* **What is expected**
The line bearing "0, 0)), 'DIFFERENCE')", together with all lines after it to the end of the material, should be repeated exactly; leave out everything else.

* **Data for this exercise**

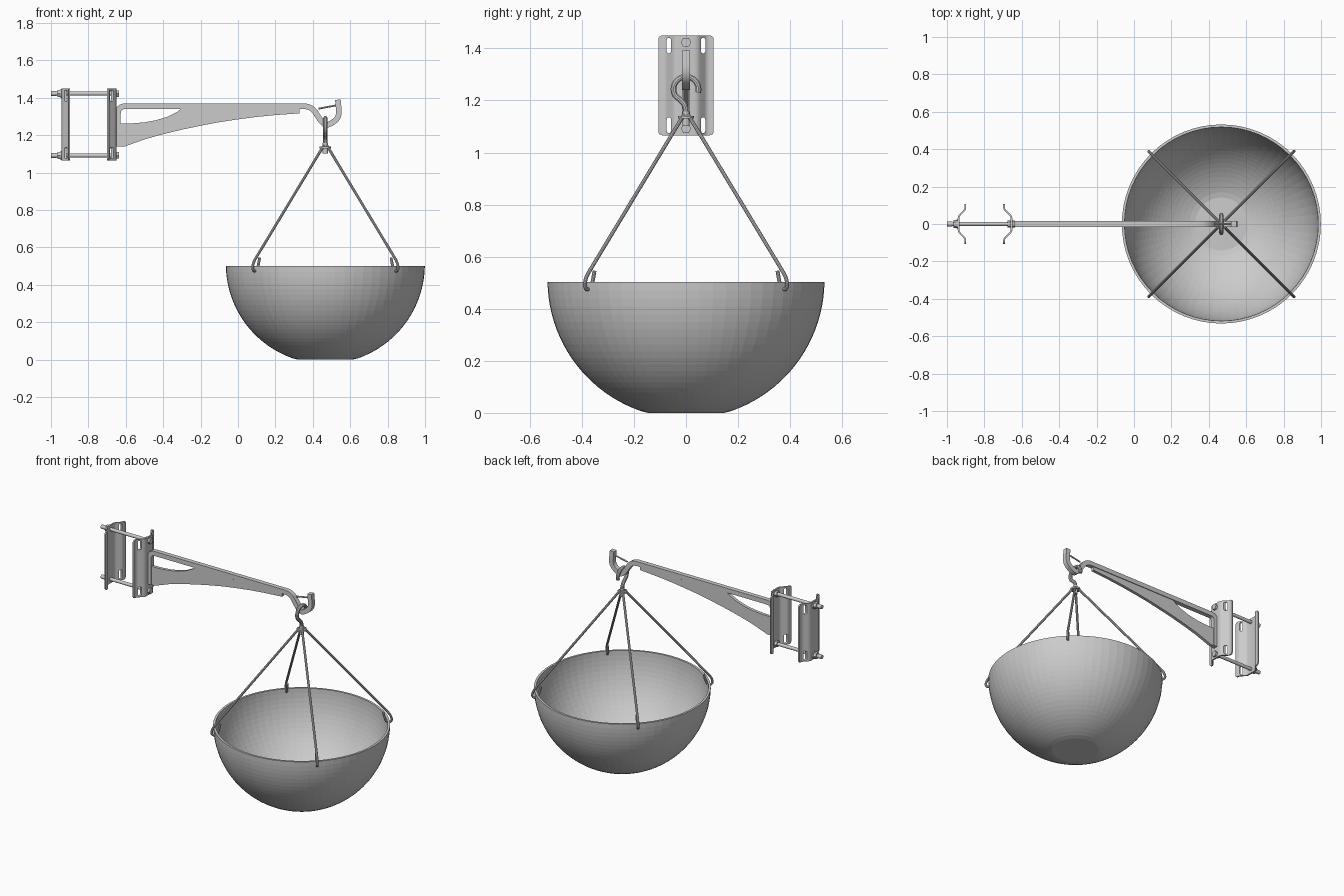
import bpy, bmesh, math
from mathutils import Vector, Matrix

if "Cube" in bpy.data.objects:
    bpy.data.objects.remove(bpy.data.objects["Cube"])

BX = 0.467  # bowl and hanger axis


def obj_from(bm, name):
    bmesh.ops.recalc_face_normals(bm, faces=bm.faces)
    me = bpy.data.meshes.new(name)
    bm.to_mesh(me)
    bm.free()
    ob = bpy.data.objects.new(name, me)
    bpy.context.collection.objects.link(ob)
    return ob


def smooth(ob):
    bpy.ops.object.select_all(action='DESELECT')
    ob.select_set(True)
    bpy.context.view_layer.objects.active = ob
    bpy.ops.object.shade_smooth_by_angle(angle=math.radians(35))
    return ob


def prism(name, outlines, place, d):
    """Extrude 2D outlines by vector d; place maps (u, v) to 3D."""
    bm = bmesh.new()
    for pts in outlines:
        f = bm.faces.new([bm.verts.new(place(*p)) for p in pts])
        r = bmesh.ops.extrude_face_region(bm, geom=[f])
        bmesh.ops.translate(bm, vec=d, verts=[v for v in r['geom'] if isinstance(v, bmesh.types.BMVert)])
    return obj_from(bm, name)


def fillet(pts, cut=0.04, n=6):
    """Round the inner corners of a path."""
    pts = [Vector(p) for p in pts]
    out = [pts[0]]
    for a, b, c in zip(pts, pts[1:], pts[2:]):
        p = b + (a - b).normalized() * min(cut, (a - b).length * 0.49)
        q = b + (c - b).normalized() * min(cut, (c - b).length * 0.49)
        out += [p * (1 - t)**2 + b * 2 * t * (1 - t) + q * t * t for t in (i / n for i in range(n + 1))]
    return out + [pts[-1]]


def thicken(pts, w):
    """Outline of a 2D path of width w."""
    left, right = [], []
    for i, p in enumerate(pts):
        a = (p - pts[i - 1]).normalized() if i else None
        b = (pts[i + 1] - p).normalized() if i < len(pts) - 1 else None
        a, b = a or b, b or a
        t = (a + b).normalized()
        n = Vector((-t.y, t.x)) * (w / 2 / max(0.5, t.dot(a)))
        left.append(p + n)
        right.append(p - n)
    return left + right[::-1]


def tube(name, pts, r):
    cu = bpy.data.curves.new(name, 'CURVE')
    cu.dimensions = '3D'
    cu.bevel_depth, cu.bevel_resolution, cu.use_fill_caps = r, 3, True
    sp = cu.splines.new('POLY')
    sp.points.add(len(pts) - 1)
    for q, p in zip(sp.points, pts):
        q.co = (*p, 1)
    ob = bpy.data.objects.new(name, cu)
    bpy.context.collection.objects.link(ob)
    bpy.ops.object.select_all(action='DESELECT')
    ob.select_set(True)
    bpy.context.view_layer.objects.active = ob
    bpy.ops.object.convert(target='MESH')
    return smooth(bpy.context.object)


def cyl(name, p, r, h, axis='Z', n=24):
    bm = bmesh.new()
    rot = Matrix.Rotation(math.pi / 2, 4, 'Y') if axis == 'X' else Matrix()
    bmesh.ops.create_cone(bm, cap_ends=True, segments=n, radius1=r, radius2=r, depth=h,
                          matrix=Matrix.Translation(p) @ rot)
    return smooth(obj_from(bm, name))


def round_rect(cu, cv, w, h, r, n=5):
    return [(cu + sx * (w / 2 - r) + r * math.cos(a0 + i * math.pi / 2 / n),
             cv + sz * (h / 2 - r) + r * math.sin(a0 + i * math.pi / 2 / n))
            for sx, sz, a0 in ((1, 1, 0), (-1, 1, math.pi / 2), (-1, -1, math.pi), (1, -1, -math.pi / 2))
            for i in range(n + 1)]


def boolean(ob, cutter, op):
    m = ob.modifiers.new('cut', 'BOOLEAN')
    m.object, m.operation, m.solver = cutter, op, 'EXACT'
    bpy.context.view_layer.objects.active = ob
    bpy.ops.object.modifier_apply(modifier=m.name)
    bpy.data.objects.remove(cutter)


# Bowl: flat-bottomed hemisphere, outer wall then inner wall
R, CZ, T, N, SEG = 0.532, 0.51, 0.014, 22, 64
a0, a1 = math.asin(0.145 / R), math.radians(89)
prof = [(0, 0)]
prof += [(R * math.sin(a), max(0, CZ - R * math.cos(a))) for a in (a0 + (a1 - a0) * i / N for i in range(N + 1))]
prof[1] = (prof[1][0], 0)
prof[-1] = (R, 0.502)
inner = [(r - T * r / R, z + T * (1 - r / R)) for r, z in prof[:0:-1]]
inner[0] = (R - T, 0.502)
prof += inner + [(0, T)]
bm = bmesh.new()
vs = [bm.verts.new((r, 0, z)) for r, z in prof]
es = [bm.edges.new(e) for e in zip(vs, vs[1:])]
bmesh.ops.spin(bm, geom=vs + es, cent=(0, 0, 0), axis=(0, 0, 1), angle=2 * math.pi, steps=SEG)
bmesh.ops.remove_doubles(bm, verts=bm.verts, dist=1e-4)
bmesh.ops.translate(bm, vec=(BX, 0, 0), verts=bm.verts)
obj_from(bm, 'bowl')

# Four hanger rods hooked through the rim
rod = [(0.012, 1.145), (0.541, 0.525), (0.553, 0.49), (0.54, 0.472), (0.52, 0.478), (0.508, 0.5), (0.497, 0.545)]
rod = fillet([(r, 0, z) for r, z in rod], 0.02, 3)
for k in range(4):
    m = Matrix.Translation((BX, 0, 0)) @ Matrix.Rotation(math.pi / 4 + k * math.pi / 2, 4, 'Z')
    tube(f'hanger_rod_{k + 1}', [m @ p for p in rod], 0.0075)

# Hub and swivel hook above the bowl
cyl('hub_disc', (BX, 0, 1.135), 0.03, 0.01)
cyl('hub_post', (BX, 0, 1.13), 0.014, 0.055)
hook = [(BX, 0.048 * math.cos(a), 1.243 + 0.048 * math.sin(a))
        for a in (math.radians(-15 + 225 * i / 24) for i in range(25))]
hook += fillet([hook[-1], (BX, -0.006, 1.187), (BX, 0, 1.165), (BX, 0, 1.12)], 0.02)[1:]
tube('swivel_hook', hook, 0.0115)

# Arm: one bent bar ending in a hook
W = 0.03
xz = lambda x, z: (x, -W / 2, z)
path = fillet([Vector(p) for p in ((-0.642, 1.14), (-0.642, 1.355), (0.392, 1.355), (0.457, 1.257),
                                   (0.485, 1.254), (0.543, 1.295), (0.534, 1.39))], 0.04)
arm = prism('arm_bar', [thicken(path, 0.03)], xz, (0, W, 0))
bv = arm.modifiers.new('edge', 'BEVEL')
bv.width, bv.segments, bv.limit_method, bv.angle_limit = 0.004, 2, 'ANGLE', math.radians(50)
smooth(arm)
tube('hook_latch', [(0.43, 0, 1.342), (0.53, 0, 1.361)], 0.005)

# Curved gusset below the arm
lower = [(-0.64, 1.14), (-0.605, 1.14), (-0.5, 1.178), (-0.4, 1.206), (-0.3, 1.23), (-0.2, 1.251),
         (-0.1, 1.27), (0, 1.285), (0.1, 1.298), (0.2, 1.308), (0.33, 1.317)]
upper = [(0.33, 1.345), (-0.3, 1.345), (-0.325, 1.325), (-0.38, 1.298), (-0.44, 1.28), (-0.5, 1.269),
         (-0.56, 1.264), (-0.64, 1.262)]
prism('gusset', [lower + upper], lambda x, z: (x, -0.01, z), (0, 0.02, 0))

# Two facing clamp plates with slots, rounded corners
ZM, ZH = 1.258, 0.385
for name, xc, xf in (('rear_clamp_plate', -0.938, -0.902), ('front_clamp_plate', -0.655, -0.695)):
    half = [(xf, 0.107), (xf, 0.078), (xc, 0.042)]
    prof = fillet([Vector(p) for p in half + [(x, -y) for x, y in half[::-1]]], 0.012, 3)
    plate = prism(name, [thicken(prof, 0.009)], lambda x, y: (x, y, ZM - ZH / 2), (0, 0, ZH))
    yz = lambda y, z: (xc - 0.1, y, z)
    boolean(plate, prism('corner_cutter', [round_rect(0, ZM, 0.213, ZH - 0.001, 0.016)], yz, (0.2, 0, 0)), 'INTERSECT')
    slots = [round_rect(s * 0.066, z, 0.016, 0.06, 0.0078) for s in (1, -1) for z in (1.411, 1.105)]
    boolean(plate, prism('slot_cutter', slots, yz, (0.2, 0, 0)), 'DIFFERENCE')
    smooth(plate)

# Two through bolts with heads, washers and nuts
for k, z in enumerate((1.423, 1.092)):
    tag = ('upper', 'lower')[k]
    cyl(f'{tag}_bolt', (-0.825, 0, z), 0.011, 0.35, 'X', 16)
    cyl(f'{tag}_bolt_head', (-0.644, 0, z), 0.02, 0.014, 'X', 6)
    cyl(f'{tag}_head_nut', (-0.668, 0, z), 0.02, 0.018, 'X', 6)
    cyl(f'{tag}_washer', (-0.945, 0, z), 0.025, 0.006, 'X')
    cyl(f'{tag}_nut', (-0.957, 0, z), 0.022, 0.018, 'X', 6)
    cyl(f'{tag}_end_nut', (-0.985, 0, z), 0.013, 0.03, 'X', 12)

* **Problem solution**
    boolean(plate, prism('slot_cutter', slots, yz, (0.2, 0, 0)), 'DIFFERENCE')
    smooth(plate)

# Two through bolts with heads, washers and nuts
for k, z in enumerate((1.423, 1.092)):
    tag = ('upper', 'lower')[k]
    cyl(f'{tag}_bolt', (-0.825, 0, z), 0.011, 0.35, 'X', 16)
    cyl(f'{tag}_bolt_head', (-0.644, 0, z), 0.02, 0.014, 'X', 6)
    cyl(f'{tag}_head_nut', (-0.668, 0, z), 0.02, 0.018, 'X', 6)
    cyl(f'{tag}_washer', (-0.945, 0, z), 0.025, 0.006, 'X')
    cyl(f'{tag}_nut', (-0.957, 0, z), 0.022, 0.018, 'X', 6)
    cyl(f'{tag}_end_nut', (-0.985, 0, z), 0.013, 0.03, 'X', 12)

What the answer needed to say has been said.